By Richard Katsuda

Volunteer lawyers who worked pro bono for redress, were acknowledged by NCRR. (Click on the image to enlarge).
Over the last few years NCRR has been working with members of the Japanese American Bar Association to develop strategies and file redress cases.

As a team, we have filed four lawsuits in the Consolo/Ishida category of redress claimants. These claimants are children born after their parents had "voluntarily" left the West Coast or left camp. After a lawsuit by Linda Consolo, in which her attorney, Gerald Sato, successfully argued that Ms. Consolo had been prohibited from returning to her domicile (in legal terms her fixed, permanent residence, the same as her parents’ legal domicile on the West Coast), the Office of Redress Administration (ORA) made claimants in this category eligible for redress. ORA, however, set an eligibility cutoff birth date of Jan. 20, 1945 by arguing that, because the last main order rescinding exclusion from the West Coast took effect on that date, anyone born after that date was no longer legally prohibited from returning to their domicile.

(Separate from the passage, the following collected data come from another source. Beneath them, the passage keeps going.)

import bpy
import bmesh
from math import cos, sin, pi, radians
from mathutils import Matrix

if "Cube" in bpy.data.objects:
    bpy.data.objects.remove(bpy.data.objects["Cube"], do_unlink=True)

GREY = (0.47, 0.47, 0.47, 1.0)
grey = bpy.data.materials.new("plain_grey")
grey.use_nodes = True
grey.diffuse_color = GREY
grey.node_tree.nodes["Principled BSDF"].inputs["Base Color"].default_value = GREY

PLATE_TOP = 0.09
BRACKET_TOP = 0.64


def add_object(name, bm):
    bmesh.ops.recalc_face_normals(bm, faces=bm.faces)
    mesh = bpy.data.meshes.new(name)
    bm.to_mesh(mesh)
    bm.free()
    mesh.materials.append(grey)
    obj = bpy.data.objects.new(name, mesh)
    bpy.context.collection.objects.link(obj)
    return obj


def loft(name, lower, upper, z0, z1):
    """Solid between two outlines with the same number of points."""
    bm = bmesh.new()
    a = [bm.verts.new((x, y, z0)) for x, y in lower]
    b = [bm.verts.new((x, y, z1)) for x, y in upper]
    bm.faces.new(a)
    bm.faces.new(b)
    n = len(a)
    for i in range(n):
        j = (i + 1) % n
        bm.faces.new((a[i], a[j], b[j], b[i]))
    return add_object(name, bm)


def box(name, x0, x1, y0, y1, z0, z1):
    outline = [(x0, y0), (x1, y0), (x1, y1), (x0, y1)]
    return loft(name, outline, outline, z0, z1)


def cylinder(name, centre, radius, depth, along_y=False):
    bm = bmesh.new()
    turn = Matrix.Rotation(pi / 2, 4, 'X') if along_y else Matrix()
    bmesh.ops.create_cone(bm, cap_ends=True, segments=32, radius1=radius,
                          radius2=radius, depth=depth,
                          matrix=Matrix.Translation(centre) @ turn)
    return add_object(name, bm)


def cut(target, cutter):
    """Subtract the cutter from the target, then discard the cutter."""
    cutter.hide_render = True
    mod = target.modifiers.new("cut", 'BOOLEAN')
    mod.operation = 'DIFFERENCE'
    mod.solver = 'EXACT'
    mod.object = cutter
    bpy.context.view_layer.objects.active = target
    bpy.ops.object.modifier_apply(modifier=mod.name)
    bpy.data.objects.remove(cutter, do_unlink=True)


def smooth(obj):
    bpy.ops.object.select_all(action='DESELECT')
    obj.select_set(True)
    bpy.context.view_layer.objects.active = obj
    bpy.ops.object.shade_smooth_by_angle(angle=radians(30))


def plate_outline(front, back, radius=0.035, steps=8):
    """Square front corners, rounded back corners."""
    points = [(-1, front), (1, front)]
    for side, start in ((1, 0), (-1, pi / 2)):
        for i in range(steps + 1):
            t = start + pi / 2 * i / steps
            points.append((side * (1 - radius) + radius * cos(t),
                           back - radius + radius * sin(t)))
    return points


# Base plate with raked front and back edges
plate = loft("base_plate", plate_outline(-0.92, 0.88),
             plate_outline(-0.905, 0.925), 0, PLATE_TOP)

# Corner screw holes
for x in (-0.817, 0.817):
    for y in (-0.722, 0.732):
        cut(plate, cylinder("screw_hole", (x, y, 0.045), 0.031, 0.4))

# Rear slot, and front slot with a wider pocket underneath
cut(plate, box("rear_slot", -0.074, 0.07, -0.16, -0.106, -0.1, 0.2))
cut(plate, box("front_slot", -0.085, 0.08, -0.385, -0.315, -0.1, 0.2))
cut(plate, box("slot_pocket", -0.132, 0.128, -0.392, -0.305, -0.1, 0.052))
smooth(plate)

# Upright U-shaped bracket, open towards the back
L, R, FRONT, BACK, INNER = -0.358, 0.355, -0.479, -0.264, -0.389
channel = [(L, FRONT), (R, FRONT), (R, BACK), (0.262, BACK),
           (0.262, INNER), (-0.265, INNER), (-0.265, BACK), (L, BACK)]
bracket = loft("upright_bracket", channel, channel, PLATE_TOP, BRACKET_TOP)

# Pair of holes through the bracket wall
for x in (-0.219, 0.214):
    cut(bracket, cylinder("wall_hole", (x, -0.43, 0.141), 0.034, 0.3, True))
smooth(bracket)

To challenge ORA’s argument, the legal team filed four cases. Carole Song, represented by Lisa Ikemoto, won her case and was awarded redress. Ms. Ikemoto successfully argued that Ms. Song’s parents had received inadequate notice of the rescission order.

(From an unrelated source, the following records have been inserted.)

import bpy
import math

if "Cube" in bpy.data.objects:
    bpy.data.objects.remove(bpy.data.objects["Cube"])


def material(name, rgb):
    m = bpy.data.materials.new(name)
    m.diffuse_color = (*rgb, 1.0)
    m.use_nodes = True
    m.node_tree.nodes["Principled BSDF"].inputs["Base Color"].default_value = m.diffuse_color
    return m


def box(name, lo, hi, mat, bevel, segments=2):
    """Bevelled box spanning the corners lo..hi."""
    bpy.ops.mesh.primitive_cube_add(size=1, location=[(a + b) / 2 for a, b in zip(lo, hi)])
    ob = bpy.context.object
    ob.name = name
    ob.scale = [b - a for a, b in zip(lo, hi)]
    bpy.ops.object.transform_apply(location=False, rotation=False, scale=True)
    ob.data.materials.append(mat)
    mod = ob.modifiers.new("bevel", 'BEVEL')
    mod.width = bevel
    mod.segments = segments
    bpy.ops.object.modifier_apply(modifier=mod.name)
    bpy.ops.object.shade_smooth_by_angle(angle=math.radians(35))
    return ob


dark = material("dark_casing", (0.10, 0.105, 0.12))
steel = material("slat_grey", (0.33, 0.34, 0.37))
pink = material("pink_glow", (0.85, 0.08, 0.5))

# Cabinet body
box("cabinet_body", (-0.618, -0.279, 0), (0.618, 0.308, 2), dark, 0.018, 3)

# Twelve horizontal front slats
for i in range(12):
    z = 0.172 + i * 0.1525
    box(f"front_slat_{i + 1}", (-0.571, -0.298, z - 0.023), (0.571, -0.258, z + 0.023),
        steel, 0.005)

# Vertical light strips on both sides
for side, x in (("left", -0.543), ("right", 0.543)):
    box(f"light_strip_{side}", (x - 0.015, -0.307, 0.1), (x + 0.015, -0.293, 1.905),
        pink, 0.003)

Carol Higashi, represented by Julia Mass and Scott Yamaguchi, recently lost her case before the U.S. Court of Appeals for the Federal Circuit. The cases for Wendy Hirota, represented by Alex Fukui and Patrick Hattori, and for Robert Murakami, represented by John Ota (an NCRR member in the San Francisco Area), are pending.

Richard Katsuda co-chair of NCRR Los Angeles speaking at day of remembrance.
NCRR is itself a plaintiff in NCRR and Suzuki v. U.S., in which we charge the U.S. government of malfeasance for failure to invest the redress fund as required by the Civil Liberties Act. NCRR, represented by Christopher Prince of McCutchen, Doyle, Brown & Enersen, states that, had the government properly invested the fund, there would have been sufficient money to fund the entire $50 million intended by Congress for public education (only $5 million was allocated) and to redress Japanese Latin Americans (JLAs) with the same measure of justice that Japanese Americans (JAs) received (JLAs received $5,000 each, whereas JAs received $20,000). A ruling is pending from the federal Ninth Circuit Court of Appeals.

NCRR has also been supporting the Campaign for Justice for Japanese Latin Americans. Please see the enclosed information sheet for more information.